How has the fragrance market in Germany changed in the past few years and what direction could it take in the near future? My experts had plenty to tell me.

Mr Dominik remarked that Germany “is one of the biggest fragrance markets globally and despite it being a mature, low growth market, the shifts within the market are dynamic. The share of fragrances sold online has grown disproportionately and Covid accelerated that.” Mr Tagscherer predicts further growth in eCommerce. “Online will be stronger and stronger, while retail loses its exclusive importance.” When asked specifically about how artisan brands have fared, he noted that the market “became more open, more luxurious, more niche-oriented.” Ms Talarek adds, “In the niche segment there seems to be a larger fraction of male consumers that are very knowledgeable with regards to fragrances and we’d expect that group to grow further.”

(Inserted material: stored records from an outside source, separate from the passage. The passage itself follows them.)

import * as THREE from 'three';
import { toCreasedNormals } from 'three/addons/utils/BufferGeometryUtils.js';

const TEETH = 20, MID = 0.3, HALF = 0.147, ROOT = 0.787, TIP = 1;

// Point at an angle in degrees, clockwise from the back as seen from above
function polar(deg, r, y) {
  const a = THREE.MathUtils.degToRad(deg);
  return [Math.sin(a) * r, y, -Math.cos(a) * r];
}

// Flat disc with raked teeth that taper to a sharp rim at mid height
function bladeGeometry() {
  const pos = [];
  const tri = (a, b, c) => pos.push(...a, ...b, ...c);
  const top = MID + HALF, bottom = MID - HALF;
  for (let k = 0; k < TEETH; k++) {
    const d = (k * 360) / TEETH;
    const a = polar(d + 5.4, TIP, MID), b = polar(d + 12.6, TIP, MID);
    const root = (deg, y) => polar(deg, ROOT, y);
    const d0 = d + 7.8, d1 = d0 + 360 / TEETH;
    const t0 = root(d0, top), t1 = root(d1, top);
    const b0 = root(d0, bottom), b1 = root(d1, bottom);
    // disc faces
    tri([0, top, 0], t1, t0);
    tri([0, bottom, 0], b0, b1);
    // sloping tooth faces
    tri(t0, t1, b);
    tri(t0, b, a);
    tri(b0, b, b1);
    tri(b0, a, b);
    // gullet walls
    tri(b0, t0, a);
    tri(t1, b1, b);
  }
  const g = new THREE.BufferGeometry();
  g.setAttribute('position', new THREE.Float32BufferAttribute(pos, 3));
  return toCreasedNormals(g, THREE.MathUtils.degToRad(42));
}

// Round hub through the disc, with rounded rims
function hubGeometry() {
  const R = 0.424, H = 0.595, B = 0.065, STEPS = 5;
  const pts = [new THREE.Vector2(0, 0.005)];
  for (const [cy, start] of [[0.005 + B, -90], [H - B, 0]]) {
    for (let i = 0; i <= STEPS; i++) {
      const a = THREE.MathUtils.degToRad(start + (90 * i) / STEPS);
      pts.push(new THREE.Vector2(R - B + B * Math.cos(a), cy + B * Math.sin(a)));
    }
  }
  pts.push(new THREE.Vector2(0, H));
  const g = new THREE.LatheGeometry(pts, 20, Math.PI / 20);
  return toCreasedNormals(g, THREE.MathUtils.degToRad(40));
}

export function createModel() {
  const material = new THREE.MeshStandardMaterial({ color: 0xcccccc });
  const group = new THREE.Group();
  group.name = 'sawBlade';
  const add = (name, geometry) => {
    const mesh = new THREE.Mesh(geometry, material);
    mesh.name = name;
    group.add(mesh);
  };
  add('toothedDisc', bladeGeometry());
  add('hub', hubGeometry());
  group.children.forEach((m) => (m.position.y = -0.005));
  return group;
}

Indeed, niche fragrance seems to have a bright future. Mr Dominik noted, “The demand for luxury, artistic/niche fragrances has grown steadily and many consumers trade up and pay more for individuality, luxury and alternative concepts. Sustainable, clean and organic fragrances are developing from a niche trend into the new mainstream.” He continued, “ I believe that the demand for individuality, authentic stories and 'better' product in the sense of ingredient quality, creativity, provenance and sustainability, will further rise and open new opportunities for those who listen carefully to what people actually want.” Ms Talarek is in agreement. “Germans are interested and keen to learn about fragrance ingredients, the impact of plant extracts and aromas on their health, mood and overall condition. About the sustainable and socially responsible sourcing of ingredients, about the safety (!) of ingredients and the actual value of the product they are buying. People in Germany will get more and more interested in understanding fragrance.”

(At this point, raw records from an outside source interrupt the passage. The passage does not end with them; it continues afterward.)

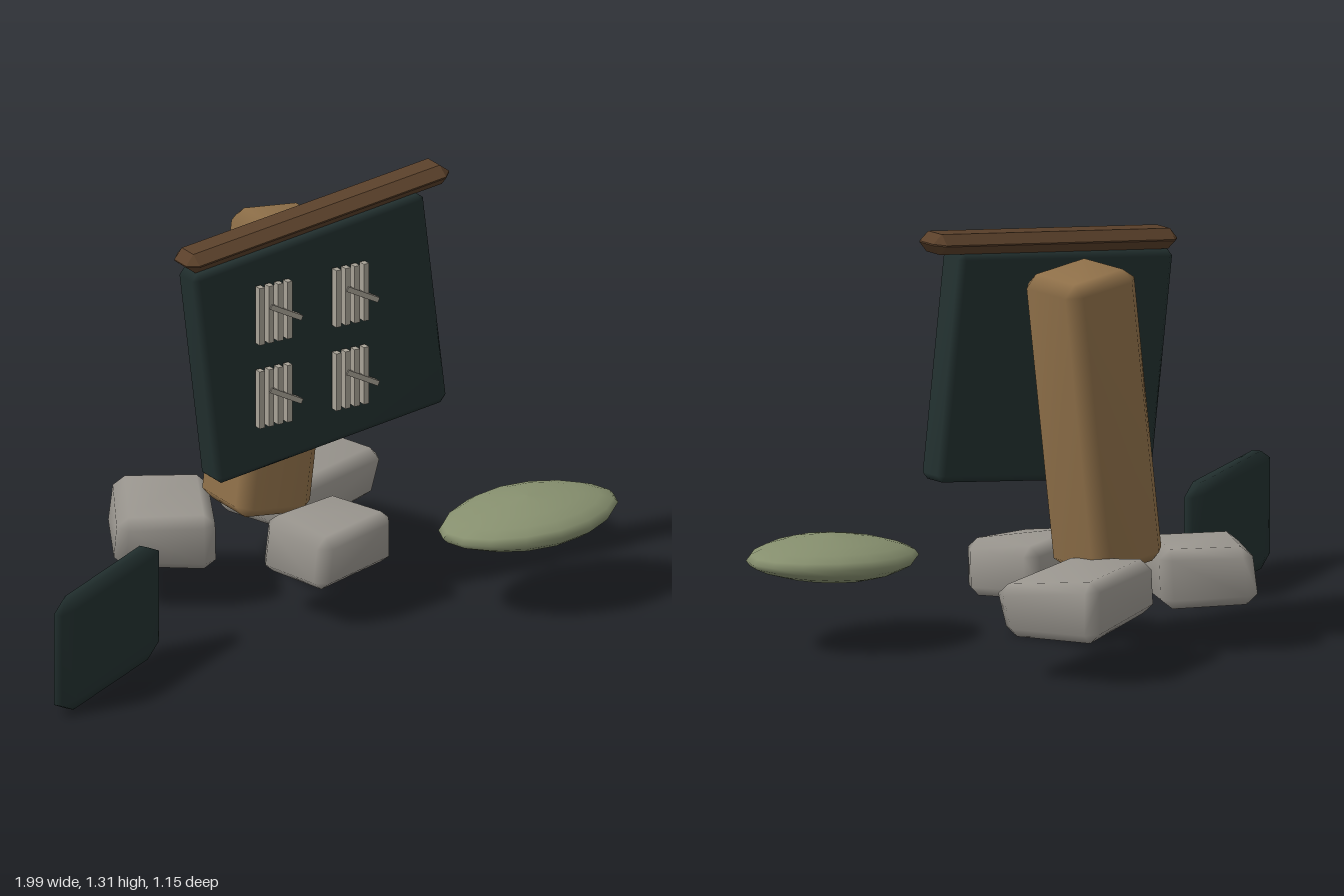
import * as THREE from 'three';
import { ConvexGeometry } from 'three/addons/geometries/ConvexGeometry.js';
import { mergeVertices } from 'three/addons/utils/BufferGeometryUtils.js';

const mat = (name, color) => {
  const m = new THREE.MeshStandardMaterial({ color });
  m.name = name;
  return m;
};

const seeded = (s) => () => {
  s = (s * 16807) % 2147483647;
  return s / 2147483647 - 0.5;
};

// Box with every edge and corner cut; inset gives the cut along x, y and z
function chamferBox(size, inset, { smooth = true, jitter = 0, seed = 1 } = {}) {
  const rand = seeded(seed);
  const points = [];
  for (const sx of [-1, 1]) for (const sy of [-1, 1]) for (const sz of [-1, 1]) {
    const sign = [sx, sy, sz];
    const shift = [rand(), rand(), rand()].map((r) => r * jitter);
    for (let face = 0; face < 3; face++) {
      const p = sign.map((s, i) => s * (size[i] / 2 - (i === face ? 0 : inset[i])) + shift[i]);
      points.push(new THREE.Vector3(...p));
    }
  }
  let geo = new ConvexGeometry(points);
  if (smooth) {
    geo.deleteAttribute('normal');
    geo = mergeVertices(geo, 1e-4);
    geo.computeVertexNormals();
  }
  return geo;
}

export function createModel() {
  const slate = mat('dark slate', 0x22302f);
  const wood = mat('post wood', 0x8f7049);
  const darkWood = mat('dark wood', 0x5a402a);
  const stone = mat('grey stone', 0x9a968f);
  const moss = mat('moss green', 0x868f6e);
  const chalk = mat('chalk', 0xa8a296);

  const model = new THREE.Group();
  model.name = 'tallyBoardSign';
  const add = (name, geo, material, pos, rot = [0, 0, 0], parent = model) => {
    const mesh = new THREE.Mesh(geo, material);
    mesh.name = name;
    mesh.position.set(...pos);
    mesh.rotation.set(...rot);
    parent.add(mesh);
    return mesh;
  };
  const deg = Math.PI / 180;

  // Leaning post
  add('post', chamferBox([0.265, 0.915, 0.265], [0.04, 0.035, 0.04]), wood,
    [0.132, 0.708, -0.167], [0, 0, -7 * deg]);

  // Crooked board with its cap rail
  add('board', chamferBox([0.82, 0.695, 0.1], [0.02, 0.02, 0.015]), slate,
    [0.165, 0.845, 0.015], [0, 0, 7 * deg]);
  add('capRail', chamferBox([0.935, 0.062, 0.125], [0.03, 0.029, 0.03], { smooth: false }), darkWood,
    [0.165, 1.225, 0.011], [0, 0, 6.7 * deg]);

  // Four tally groups: four upright strokes and one slanted stroke each
  const stroke = new THREE.BoxGeometry(0.018, 0.183, 0.024);
  const slash = new THREE.BoxGeometry(0.124, 0.016, 0.026);
  for (const y of [0.978, 0.71]) for (const x of [0, 0.27]) {
    const tally = new THREE.Group();
    tally.name = 'tallyMarks';
    tally.position.set(x, y, 0.084);
    for (let i = 0; i < 4; i++) add('stroke', stroke, chalk, [-0.063 + i * 0.0325, 0, 0], [0, 0, 0], tally);
    add('slash', slash, chalk, [0.021, -0.004, 0.003], [0, 0, -28 * deg], tally);
    model.add(tally);
  }

  // Stones around the foot of the post
  const stones = [
    { size: [0.29, 0.175, 0.36], pos: [-0.182, 0.218, -0.27], turn: -29, tilt: 0, seed: 11 },
    { size: [0.425, 0.17, 0.32], pos: [0.345, 0.218, -0.36], turn: 24, tilt: -2, seed: 29 },
    { size: [0.32, 0.17, 0.26], pos: [0.16, 0.218, 0.11], turn: 15, tilt: 0, seed: 47 },
  ];
  for (const s of stones) {
    add('stone', chamferBox(s.size, [0.035, 0.03, 0.035], { jitter: 0.02, seed: s.seed }), stone,
      s.pos, [3 * deg, s.turn * deg, s.tilt * deg]);
  }

  // Loose slate slab standing to the side
  add('looseSlab', chamferBox([0.602, 0.36, 0.052], [0.07, 0.035, 0.012]), slate,
    [-0.726, 0.18, 0.276], [0, 29 * deg, 0]);

  // Flat mossy lump, thinning towards its two tips
  const lump = new THREE.SphereGeometry(1, 16, 10);
  const p = lump.attributes.position;
  for (let i = 0; i < p.count; i++) {
    const u = p.getX(i);
    p.setXYZ(i, u * 0.294, p.getY(i) * 0.067 * (1 - 0.28 * u * u), p.getZ(i) * 0.203 * (1 - 0.15 * u * u));
  }
  lump.computeVertexNormals();
  add('mossyLump', lump, moss, [0.704, 0.265, 0.368], [0, -2 * deg, 3 * deg]);

  return model;
}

One last comment from Mr Dominik rings true for all countries. “Another thing that changes is how we discover scents. The times when everyone wanted to buy the latest 'big name' fragrance because it was promoted in TV ads and magazines are long gone. Social Media and expert consultations in stores or online, really about the individual client, become more and more important. Now brands and stores offer virtual masterclasses, fragrance selection apps, discovery sets and monthly fragrance discovery subscription services. We look at all new opportunities and test what makes sense for us.”

Haryo Sedhono

Many thanks to the following individuals who contributed their expertise to this article.

Rene Dominik, Managing Partner, Co-owner, J.F. Schwarzlose

Lutz Herrmann, Founder & Creative Director, J.F. Schwarzlose

Ulrich Lang, Ulrich Lang New York

Veronique Nyberg, Vice President Perfumer and Creation, Fine Fragrance at MANE

Haryo Sedhono, e-Commerce consultant and co-host of the Osmoscope podcast

Tamas Tagscherer, Founder, MESONSOL.

Vera Talarek, Brand and Communications Consultant and co-host of the Osmoscope podcast


Flavours and Fragrances: Chemistry, Bioprocessing and Sustainability, published by Ralf Gunter Berger

*See Essencional article

Photo Credits:

Eaux de Cologne de Jean Marie Farina: Thanks to Paris Musées, Musée Carnavalet, Histoire de Paris

Symrise Perfumers Organ: Thanks to Symrise

Lutz Herrmann: Thanks to J. F. Schwarzlose

Vera Talarek: Thanks to photographer Navina

J.F. Schwarzlose historic Rosoli flacons circa 1898: Thanks to archiv. L.Herrmann

Veronique Nyberg: Thanks to J. F. Schwarzlose

In the Lab: Thanks to J. F. Schwarzlose

Rene Dominik: Thanks to J. F. Schwarzlose

Haryo Sedhono: Thanks to photographer Frederike Wetzels